▸ **TASK TO CARRY OUT**: Which lines of the data below contain "steps"? Please show them all.
[INPUT FOR THIS TASK — start]
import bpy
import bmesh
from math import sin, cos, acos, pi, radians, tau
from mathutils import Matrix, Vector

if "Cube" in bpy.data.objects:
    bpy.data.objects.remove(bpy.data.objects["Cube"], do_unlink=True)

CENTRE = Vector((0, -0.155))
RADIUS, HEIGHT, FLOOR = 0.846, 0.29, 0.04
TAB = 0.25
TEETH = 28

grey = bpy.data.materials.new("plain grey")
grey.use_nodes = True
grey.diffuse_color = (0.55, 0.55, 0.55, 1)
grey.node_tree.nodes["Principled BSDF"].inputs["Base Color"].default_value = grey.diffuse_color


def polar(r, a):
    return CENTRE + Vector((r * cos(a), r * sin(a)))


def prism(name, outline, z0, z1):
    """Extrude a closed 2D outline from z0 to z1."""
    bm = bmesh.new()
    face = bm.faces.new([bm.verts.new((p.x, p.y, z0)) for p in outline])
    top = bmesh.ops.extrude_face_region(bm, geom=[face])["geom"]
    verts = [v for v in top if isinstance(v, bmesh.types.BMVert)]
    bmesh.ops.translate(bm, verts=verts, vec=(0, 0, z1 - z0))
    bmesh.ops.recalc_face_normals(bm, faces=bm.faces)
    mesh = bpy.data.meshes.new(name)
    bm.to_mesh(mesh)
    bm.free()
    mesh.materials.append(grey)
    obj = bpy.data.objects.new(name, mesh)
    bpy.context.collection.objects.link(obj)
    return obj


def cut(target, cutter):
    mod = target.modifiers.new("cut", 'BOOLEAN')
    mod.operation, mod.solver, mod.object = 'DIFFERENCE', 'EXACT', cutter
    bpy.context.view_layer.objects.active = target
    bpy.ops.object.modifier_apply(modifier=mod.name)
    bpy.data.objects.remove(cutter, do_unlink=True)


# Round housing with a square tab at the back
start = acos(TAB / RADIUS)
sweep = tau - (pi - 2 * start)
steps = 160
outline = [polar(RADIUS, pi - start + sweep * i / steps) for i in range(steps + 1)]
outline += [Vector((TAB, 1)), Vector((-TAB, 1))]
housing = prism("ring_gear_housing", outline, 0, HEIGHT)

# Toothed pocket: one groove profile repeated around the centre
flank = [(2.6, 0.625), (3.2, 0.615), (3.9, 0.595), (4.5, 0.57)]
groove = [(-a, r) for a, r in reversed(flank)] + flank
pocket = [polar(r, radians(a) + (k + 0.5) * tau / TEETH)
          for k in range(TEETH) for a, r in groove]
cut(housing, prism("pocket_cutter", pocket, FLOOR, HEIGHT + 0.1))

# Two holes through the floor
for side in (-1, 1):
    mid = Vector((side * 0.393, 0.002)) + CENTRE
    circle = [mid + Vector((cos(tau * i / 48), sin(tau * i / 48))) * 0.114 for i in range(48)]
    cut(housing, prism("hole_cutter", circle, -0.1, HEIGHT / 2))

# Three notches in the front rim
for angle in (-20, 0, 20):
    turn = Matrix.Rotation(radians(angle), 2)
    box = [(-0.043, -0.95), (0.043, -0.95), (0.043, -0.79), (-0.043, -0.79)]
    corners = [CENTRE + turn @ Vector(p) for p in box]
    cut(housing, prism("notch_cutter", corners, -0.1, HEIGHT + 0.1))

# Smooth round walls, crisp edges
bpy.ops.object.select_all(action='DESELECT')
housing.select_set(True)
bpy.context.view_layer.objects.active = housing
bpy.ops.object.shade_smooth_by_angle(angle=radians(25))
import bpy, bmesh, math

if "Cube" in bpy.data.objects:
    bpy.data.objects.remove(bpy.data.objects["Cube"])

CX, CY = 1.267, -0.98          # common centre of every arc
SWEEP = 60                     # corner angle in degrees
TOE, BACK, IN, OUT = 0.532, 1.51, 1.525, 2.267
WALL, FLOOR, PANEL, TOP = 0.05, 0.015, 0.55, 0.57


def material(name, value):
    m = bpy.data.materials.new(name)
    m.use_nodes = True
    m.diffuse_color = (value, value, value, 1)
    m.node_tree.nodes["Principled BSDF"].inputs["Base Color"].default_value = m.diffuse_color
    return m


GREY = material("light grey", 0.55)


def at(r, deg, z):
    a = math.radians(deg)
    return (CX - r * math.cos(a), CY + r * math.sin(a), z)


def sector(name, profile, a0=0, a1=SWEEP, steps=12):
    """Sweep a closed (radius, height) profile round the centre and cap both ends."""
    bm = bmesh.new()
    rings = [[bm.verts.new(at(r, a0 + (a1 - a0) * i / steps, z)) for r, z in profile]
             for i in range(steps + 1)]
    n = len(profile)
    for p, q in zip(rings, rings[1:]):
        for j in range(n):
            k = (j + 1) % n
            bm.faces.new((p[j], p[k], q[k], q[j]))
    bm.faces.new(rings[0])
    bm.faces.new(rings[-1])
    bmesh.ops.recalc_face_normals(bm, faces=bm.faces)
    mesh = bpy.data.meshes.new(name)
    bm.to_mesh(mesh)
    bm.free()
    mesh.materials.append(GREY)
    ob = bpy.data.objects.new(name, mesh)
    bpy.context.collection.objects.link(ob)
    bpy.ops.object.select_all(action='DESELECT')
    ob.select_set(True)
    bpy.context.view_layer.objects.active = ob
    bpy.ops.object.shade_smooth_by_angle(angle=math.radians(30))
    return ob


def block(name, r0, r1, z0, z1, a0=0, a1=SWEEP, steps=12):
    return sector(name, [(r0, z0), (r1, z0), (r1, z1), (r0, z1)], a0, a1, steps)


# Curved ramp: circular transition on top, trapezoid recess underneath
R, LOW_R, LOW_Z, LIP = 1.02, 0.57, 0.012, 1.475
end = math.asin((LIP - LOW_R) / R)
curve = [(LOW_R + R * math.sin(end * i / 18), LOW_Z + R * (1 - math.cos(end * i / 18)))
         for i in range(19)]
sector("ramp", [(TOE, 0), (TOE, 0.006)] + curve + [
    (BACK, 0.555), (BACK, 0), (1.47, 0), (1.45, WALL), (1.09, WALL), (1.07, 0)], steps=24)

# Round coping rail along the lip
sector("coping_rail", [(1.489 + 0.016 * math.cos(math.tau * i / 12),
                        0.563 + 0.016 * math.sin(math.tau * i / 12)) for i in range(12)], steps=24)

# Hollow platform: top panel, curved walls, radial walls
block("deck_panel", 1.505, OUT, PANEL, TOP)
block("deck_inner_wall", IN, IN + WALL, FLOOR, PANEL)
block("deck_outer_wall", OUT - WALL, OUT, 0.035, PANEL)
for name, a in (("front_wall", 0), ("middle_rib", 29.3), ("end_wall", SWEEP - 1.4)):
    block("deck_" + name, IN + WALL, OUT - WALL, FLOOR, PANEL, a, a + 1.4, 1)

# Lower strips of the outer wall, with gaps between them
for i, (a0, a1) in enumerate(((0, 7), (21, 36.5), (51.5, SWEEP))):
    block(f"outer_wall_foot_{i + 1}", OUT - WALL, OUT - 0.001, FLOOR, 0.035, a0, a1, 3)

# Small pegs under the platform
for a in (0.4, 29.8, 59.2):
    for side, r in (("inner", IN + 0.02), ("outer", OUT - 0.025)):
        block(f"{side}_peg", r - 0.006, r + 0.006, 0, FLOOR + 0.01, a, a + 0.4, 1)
[INPUT FOR THIS TASK — finish]
▸ **TASK RESULT**:
steps = 160
outline = [polar(RADIUS, pi - start + sweep * i / steps) for i in range(steps + 1)]
def sector(name, profile, a0=0, a1=SWEEP, steps=12):
    rings = [[bm.verts.new(at(r, a0 + (a1 - a0) * i / steps, z)) for r, z in profile]
             for i in range(steps + 1)]
def block(name, r0, r1, z0, z1, a0=0, a1=SWEEP, steps=12):
    return sector(name, [(r0, z0), (r1, z0), (r1, z1), (r0, z1)], a0, a1, steps)
    (BACK, 0.555), (BACK, 0), (1.47, 0), (1.45, WALL), (1.09, WALL), (1.07, 0)], steps=24)
                        0.563 + 0.016 * math.sin(math.tau * i / 12)) for i in range(12)], steps=24)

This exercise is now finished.